#### ABOUT THIS EXERCISE:
Below this line is a set of entries; quote exactly the lines from the line that contains "const eye = new THREE.Group();" to the line that contains "half width] stations", both lines included.

═══

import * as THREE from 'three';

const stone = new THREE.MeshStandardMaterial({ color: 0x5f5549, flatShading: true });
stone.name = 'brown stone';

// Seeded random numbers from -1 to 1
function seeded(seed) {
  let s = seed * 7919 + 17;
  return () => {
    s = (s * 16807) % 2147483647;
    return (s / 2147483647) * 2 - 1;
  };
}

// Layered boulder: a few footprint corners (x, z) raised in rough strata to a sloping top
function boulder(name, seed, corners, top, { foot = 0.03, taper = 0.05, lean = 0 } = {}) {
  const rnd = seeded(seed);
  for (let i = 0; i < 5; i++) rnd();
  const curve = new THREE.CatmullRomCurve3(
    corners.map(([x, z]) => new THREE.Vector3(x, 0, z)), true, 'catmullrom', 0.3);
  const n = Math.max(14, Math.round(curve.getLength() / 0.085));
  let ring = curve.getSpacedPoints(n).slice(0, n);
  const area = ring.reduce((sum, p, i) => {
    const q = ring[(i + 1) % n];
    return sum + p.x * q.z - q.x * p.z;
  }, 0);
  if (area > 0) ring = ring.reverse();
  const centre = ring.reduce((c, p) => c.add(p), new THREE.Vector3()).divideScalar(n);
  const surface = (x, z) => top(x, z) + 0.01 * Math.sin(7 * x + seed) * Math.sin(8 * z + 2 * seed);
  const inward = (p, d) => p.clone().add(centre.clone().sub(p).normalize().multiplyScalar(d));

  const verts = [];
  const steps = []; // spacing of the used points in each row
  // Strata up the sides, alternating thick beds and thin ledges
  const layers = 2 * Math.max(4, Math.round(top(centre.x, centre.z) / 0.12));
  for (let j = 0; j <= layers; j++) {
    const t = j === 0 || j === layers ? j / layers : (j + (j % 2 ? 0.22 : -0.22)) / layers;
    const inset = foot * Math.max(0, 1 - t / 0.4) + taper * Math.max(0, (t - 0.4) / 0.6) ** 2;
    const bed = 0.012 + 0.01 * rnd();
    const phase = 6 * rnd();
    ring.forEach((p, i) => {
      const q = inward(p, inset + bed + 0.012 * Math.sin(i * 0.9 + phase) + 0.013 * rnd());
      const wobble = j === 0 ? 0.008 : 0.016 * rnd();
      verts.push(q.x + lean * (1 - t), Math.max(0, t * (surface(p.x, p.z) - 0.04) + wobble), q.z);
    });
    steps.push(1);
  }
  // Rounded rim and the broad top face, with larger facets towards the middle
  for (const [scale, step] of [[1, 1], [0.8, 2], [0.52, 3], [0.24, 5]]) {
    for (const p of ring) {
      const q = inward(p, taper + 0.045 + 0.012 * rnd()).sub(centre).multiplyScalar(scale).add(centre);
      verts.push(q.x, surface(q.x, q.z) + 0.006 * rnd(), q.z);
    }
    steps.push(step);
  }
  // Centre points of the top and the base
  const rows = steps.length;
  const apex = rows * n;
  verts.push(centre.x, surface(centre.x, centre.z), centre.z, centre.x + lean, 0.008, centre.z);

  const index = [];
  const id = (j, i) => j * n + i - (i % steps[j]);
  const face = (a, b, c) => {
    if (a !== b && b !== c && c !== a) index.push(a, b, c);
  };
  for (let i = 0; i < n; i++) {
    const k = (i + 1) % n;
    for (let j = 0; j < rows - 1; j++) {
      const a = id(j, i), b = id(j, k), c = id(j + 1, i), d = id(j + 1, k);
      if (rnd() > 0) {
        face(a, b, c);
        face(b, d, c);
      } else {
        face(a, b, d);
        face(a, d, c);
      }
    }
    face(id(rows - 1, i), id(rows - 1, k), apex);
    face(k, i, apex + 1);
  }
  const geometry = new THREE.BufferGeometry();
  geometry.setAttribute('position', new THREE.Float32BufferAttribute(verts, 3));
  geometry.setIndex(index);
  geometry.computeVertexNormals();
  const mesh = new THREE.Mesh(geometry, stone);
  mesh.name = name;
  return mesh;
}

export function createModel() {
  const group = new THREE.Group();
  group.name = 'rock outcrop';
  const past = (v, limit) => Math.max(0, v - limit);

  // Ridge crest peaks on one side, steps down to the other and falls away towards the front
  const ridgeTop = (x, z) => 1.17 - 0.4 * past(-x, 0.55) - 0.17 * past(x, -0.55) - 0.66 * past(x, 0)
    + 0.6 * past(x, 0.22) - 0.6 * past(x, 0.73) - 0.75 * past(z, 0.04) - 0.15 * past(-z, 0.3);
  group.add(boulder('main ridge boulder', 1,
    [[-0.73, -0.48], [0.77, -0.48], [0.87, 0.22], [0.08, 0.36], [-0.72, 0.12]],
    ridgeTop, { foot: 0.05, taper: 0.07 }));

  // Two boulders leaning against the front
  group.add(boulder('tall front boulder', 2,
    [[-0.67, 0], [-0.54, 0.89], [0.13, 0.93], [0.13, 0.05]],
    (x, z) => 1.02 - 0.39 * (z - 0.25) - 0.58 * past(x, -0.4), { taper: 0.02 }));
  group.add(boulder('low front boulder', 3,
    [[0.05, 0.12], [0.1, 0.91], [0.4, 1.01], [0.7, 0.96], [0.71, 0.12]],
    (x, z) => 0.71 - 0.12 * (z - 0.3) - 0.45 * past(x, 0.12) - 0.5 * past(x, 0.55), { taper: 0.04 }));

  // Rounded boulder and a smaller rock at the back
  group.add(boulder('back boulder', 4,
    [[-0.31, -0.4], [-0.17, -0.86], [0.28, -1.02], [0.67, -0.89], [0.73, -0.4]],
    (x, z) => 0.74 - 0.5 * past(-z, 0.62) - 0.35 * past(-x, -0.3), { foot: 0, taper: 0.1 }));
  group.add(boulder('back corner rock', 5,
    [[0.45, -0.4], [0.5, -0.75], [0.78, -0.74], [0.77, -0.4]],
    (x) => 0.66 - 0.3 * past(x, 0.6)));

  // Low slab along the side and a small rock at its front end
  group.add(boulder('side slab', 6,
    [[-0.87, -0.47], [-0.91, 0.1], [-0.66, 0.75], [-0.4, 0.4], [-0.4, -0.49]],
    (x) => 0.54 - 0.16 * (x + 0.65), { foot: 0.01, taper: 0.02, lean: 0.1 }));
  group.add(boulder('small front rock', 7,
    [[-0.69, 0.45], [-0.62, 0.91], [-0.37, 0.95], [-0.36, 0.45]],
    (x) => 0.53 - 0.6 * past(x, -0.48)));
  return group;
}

═══

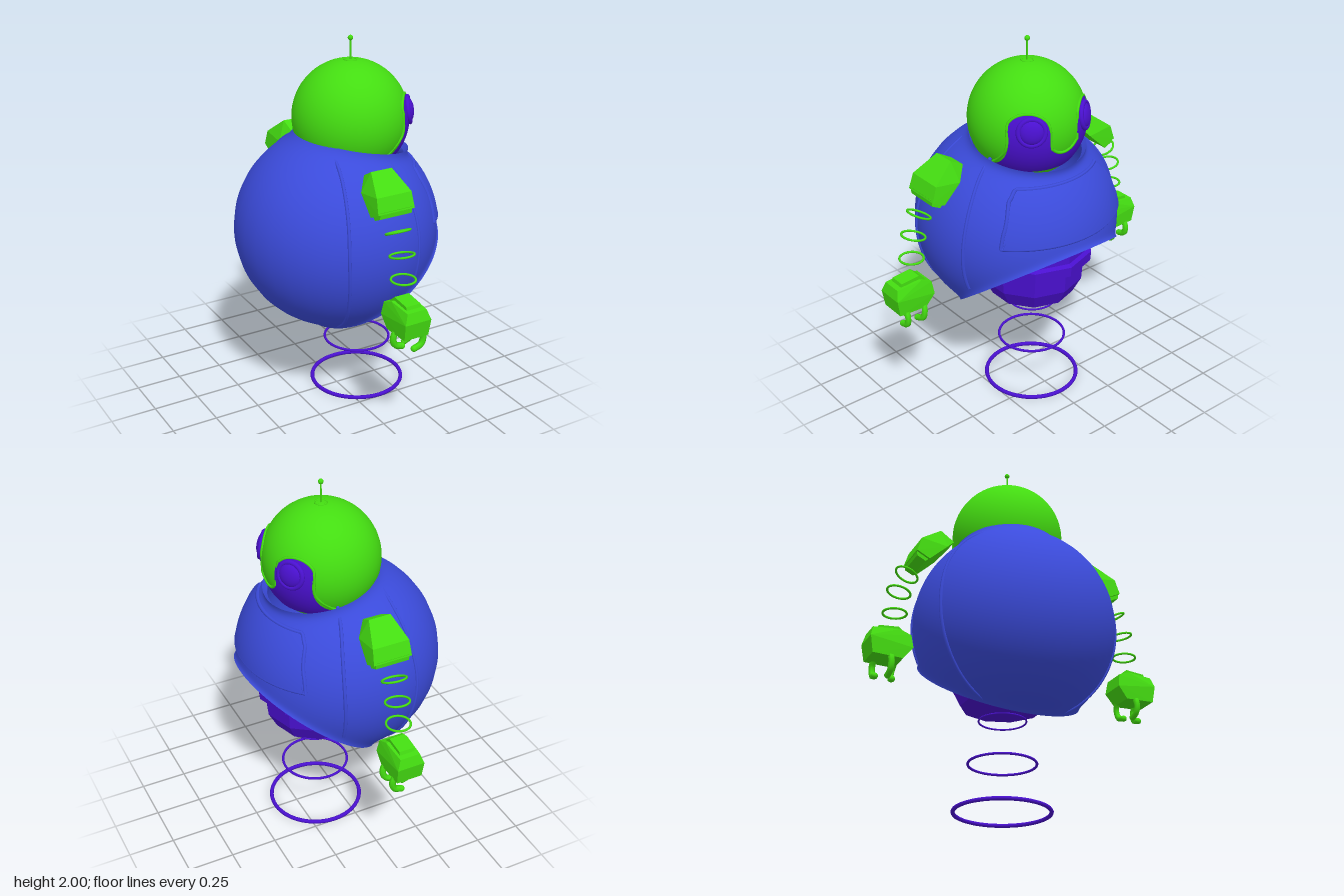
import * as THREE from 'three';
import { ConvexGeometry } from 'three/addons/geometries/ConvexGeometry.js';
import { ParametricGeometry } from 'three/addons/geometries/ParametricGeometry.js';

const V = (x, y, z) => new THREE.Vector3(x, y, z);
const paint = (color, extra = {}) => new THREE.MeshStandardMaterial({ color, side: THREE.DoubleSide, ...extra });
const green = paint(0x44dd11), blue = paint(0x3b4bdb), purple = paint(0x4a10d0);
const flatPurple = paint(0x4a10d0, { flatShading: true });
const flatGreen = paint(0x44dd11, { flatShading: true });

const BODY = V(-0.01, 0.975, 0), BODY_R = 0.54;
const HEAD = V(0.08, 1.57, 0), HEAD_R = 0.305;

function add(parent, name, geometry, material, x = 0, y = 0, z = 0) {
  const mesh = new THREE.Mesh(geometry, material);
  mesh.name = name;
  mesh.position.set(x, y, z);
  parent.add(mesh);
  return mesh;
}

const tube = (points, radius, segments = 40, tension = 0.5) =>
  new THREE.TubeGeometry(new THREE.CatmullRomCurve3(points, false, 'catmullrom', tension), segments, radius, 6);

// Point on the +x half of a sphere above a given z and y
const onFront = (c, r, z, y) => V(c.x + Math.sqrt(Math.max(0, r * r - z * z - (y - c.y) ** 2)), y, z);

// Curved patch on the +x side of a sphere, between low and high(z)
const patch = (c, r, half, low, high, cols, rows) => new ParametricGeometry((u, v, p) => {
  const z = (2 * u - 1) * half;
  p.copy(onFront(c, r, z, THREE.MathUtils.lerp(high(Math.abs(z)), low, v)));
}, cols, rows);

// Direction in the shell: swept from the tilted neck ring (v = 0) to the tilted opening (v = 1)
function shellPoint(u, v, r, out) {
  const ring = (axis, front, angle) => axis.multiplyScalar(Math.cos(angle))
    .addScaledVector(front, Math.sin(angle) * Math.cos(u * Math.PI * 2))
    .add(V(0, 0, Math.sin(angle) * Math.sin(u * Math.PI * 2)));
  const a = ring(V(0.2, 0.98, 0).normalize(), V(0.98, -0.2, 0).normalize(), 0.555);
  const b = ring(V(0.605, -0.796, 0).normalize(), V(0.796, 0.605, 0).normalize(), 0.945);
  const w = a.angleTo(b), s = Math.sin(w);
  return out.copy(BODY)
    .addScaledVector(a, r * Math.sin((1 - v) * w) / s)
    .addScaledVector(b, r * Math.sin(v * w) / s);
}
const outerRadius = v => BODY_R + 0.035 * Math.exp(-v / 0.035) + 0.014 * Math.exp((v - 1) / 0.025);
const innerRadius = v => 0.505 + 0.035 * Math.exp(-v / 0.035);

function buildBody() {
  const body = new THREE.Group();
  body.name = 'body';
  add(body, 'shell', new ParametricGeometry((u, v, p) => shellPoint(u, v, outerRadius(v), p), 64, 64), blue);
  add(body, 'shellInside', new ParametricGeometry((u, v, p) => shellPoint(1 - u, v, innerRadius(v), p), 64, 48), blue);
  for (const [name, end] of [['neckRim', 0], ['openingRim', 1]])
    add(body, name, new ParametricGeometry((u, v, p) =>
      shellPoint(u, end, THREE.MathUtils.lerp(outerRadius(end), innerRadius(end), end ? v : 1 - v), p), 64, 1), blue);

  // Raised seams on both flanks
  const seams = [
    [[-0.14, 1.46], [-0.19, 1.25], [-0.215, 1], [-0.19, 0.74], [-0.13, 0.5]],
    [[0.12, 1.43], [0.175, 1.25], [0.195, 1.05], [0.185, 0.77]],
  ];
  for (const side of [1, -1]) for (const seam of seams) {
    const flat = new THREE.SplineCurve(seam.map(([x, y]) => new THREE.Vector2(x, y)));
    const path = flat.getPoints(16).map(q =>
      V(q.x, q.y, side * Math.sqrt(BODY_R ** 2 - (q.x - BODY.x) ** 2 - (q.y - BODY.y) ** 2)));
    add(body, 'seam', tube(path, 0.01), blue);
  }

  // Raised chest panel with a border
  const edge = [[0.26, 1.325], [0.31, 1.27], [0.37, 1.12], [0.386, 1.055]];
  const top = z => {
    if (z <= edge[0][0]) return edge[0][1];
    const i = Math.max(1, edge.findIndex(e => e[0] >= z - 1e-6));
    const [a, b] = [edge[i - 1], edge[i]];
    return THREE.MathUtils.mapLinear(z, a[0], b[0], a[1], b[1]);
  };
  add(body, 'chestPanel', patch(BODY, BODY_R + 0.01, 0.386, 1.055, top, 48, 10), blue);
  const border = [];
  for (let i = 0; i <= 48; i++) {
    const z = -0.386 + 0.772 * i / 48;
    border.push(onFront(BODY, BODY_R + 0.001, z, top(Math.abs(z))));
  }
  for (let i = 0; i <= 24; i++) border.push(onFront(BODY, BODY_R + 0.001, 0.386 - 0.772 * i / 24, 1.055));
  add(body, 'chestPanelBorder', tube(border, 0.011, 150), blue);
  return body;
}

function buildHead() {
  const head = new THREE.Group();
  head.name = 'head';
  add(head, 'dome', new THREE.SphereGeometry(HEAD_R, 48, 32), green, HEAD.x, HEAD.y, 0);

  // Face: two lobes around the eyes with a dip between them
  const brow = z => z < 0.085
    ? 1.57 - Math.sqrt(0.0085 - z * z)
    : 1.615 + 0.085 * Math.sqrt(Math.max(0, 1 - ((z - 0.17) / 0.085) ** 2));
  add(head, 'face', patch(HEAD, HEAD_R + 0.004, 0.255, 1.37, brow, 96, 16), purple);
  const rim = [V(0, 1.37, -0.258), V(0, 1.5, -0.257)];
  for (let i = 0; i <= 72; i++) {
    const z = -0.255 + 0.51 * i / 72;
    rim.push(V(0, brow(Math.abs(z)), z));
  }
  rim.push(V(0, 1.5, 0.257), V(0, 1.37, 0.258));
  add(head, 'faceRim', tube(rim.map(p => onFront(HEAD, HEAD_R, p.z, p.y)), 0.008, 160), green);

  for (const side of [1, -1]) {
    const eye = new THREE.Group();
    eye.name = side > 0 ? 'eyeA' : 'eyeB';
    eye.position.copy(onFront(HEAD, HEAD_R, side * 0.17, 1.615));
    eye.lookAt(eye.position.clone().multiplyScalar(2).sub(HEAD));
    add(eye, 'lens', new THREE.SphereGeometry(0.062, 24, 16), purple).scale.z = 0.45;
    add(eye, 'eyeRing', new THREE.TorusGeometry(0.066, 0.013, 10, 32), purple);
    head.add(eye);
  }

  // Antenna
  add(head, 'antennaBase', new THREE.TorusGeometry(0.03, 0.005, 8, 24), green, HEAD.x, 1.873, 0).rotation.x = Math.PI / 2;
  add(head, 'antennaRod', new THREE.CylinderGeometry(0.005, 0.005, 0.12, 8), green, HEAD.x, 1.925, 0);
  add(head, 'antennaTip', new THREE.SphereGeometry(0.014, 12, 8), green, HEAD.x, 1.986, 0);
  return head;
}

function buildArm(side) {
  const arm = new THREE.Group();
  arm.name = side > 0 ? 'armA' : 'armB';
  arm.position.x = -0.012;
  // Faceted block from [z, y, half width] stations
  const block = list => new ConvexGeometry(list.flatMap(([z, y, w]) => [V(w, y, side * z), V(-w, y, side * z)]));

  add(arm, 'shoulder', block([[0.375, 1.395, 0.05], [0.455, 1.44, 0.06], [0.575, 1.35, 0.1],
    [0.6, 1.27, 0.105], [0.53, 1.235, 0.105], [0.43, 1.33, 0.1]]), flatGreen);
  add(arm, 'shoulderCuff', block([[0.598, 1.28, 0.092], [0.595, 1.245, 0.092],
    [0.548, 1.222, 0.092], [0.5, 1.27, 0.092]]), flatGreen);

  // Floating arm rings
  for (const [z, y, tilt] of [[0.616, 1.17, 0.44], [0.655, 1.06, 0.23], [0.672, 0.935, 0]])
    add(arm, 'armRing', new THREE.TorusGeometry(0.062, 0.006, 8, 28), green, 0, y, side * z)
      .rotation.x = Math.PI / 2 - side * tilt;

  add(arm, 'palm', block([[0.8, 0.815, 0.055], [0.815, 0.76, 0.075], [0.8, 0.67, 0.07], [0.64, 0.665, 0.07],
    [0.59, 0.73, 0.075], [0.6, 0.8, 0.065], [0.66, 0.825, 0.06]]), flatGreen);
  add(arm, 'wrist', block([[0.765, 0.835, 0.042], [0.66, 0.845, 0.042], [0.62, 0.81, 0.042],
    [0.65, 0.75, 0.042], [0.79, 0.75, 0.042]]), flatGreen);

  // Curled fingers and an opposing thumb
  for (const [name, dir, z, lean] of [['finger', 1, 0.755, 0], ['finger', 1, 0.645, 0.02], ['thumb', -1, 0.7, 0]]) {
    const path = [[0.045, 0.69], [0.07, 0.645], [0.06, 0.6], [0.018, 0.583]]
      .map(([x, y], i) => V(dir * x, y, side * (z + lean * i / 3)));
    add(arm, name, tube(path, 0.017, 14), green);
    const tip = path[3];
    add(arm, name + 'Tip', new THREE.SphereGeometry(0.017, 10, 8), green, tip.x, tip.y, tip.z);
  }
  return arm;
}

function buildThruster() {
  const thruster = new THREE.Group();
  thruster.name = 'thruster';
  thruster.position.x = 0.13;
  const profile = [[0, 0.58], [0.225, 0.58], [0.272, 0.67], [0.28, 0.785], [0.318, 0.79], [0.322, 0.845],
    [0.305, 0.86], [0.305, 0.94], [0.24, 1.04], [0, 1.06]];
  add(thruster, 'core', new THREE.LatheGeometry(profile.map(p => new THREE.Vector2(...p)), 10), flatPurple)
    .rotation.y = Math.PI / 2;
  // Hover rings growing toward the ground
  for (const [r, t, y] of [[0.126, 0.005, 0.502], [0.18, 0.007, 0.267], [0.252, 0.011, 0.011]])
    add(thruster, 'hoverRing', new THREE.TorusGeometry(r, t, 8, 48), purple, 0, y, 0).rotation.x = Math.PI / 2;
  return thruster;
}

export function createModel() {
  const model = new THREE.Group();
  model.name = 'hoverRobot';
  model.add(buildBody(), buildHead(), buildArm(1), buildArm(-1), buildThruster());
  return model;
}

═══

#### THE ANSWER:
    const eye = new THREE.Group();
    eye.name = side > 0 ? 'eyeA' : 'eyeB';
    eye.position.copy(onFront(HEAD, HEAD_R, side * 0.17, 1.615));
    eye.lookAt(eye.position.clone().multiplyScalar(2).sub(HEAD));
    add(eye, 'lens', new THREE.SphereGeometry(0.062, 24, 16), purple).scale.z = 0.45;
    add(eye, 'eyeRing', new THREE.TorusGeometry(0.066, 0.013, 10, 32), purple);
    head.add(eye);
  }

  // Antenna
  add(head, 'antennaBase', new THREE.TorusGeometry(0.03, 0.005, 8, 24), green, HEAD.x, 1.873, 0).rotation.x = Math.PI / 2;
  add(head, 'antennaRod', new THREE.CylinderGeometry(0.005, 0.005, 0.12, 8), green, HEAD.x, 1.925, 0);
  add(head, 'antennaTip', new THREE.SphereGeometry(0.014, 12, 8), green, HEAD.x, 1.986, 0);
  return head;
}

function buildArm(side) {
  const arm = new THREE.Group();
  arm.name = side > 0 ? 'armA' : 'armB';
  arm.position.x = -0.012;
  // Faceted block from [z, y, half width] stations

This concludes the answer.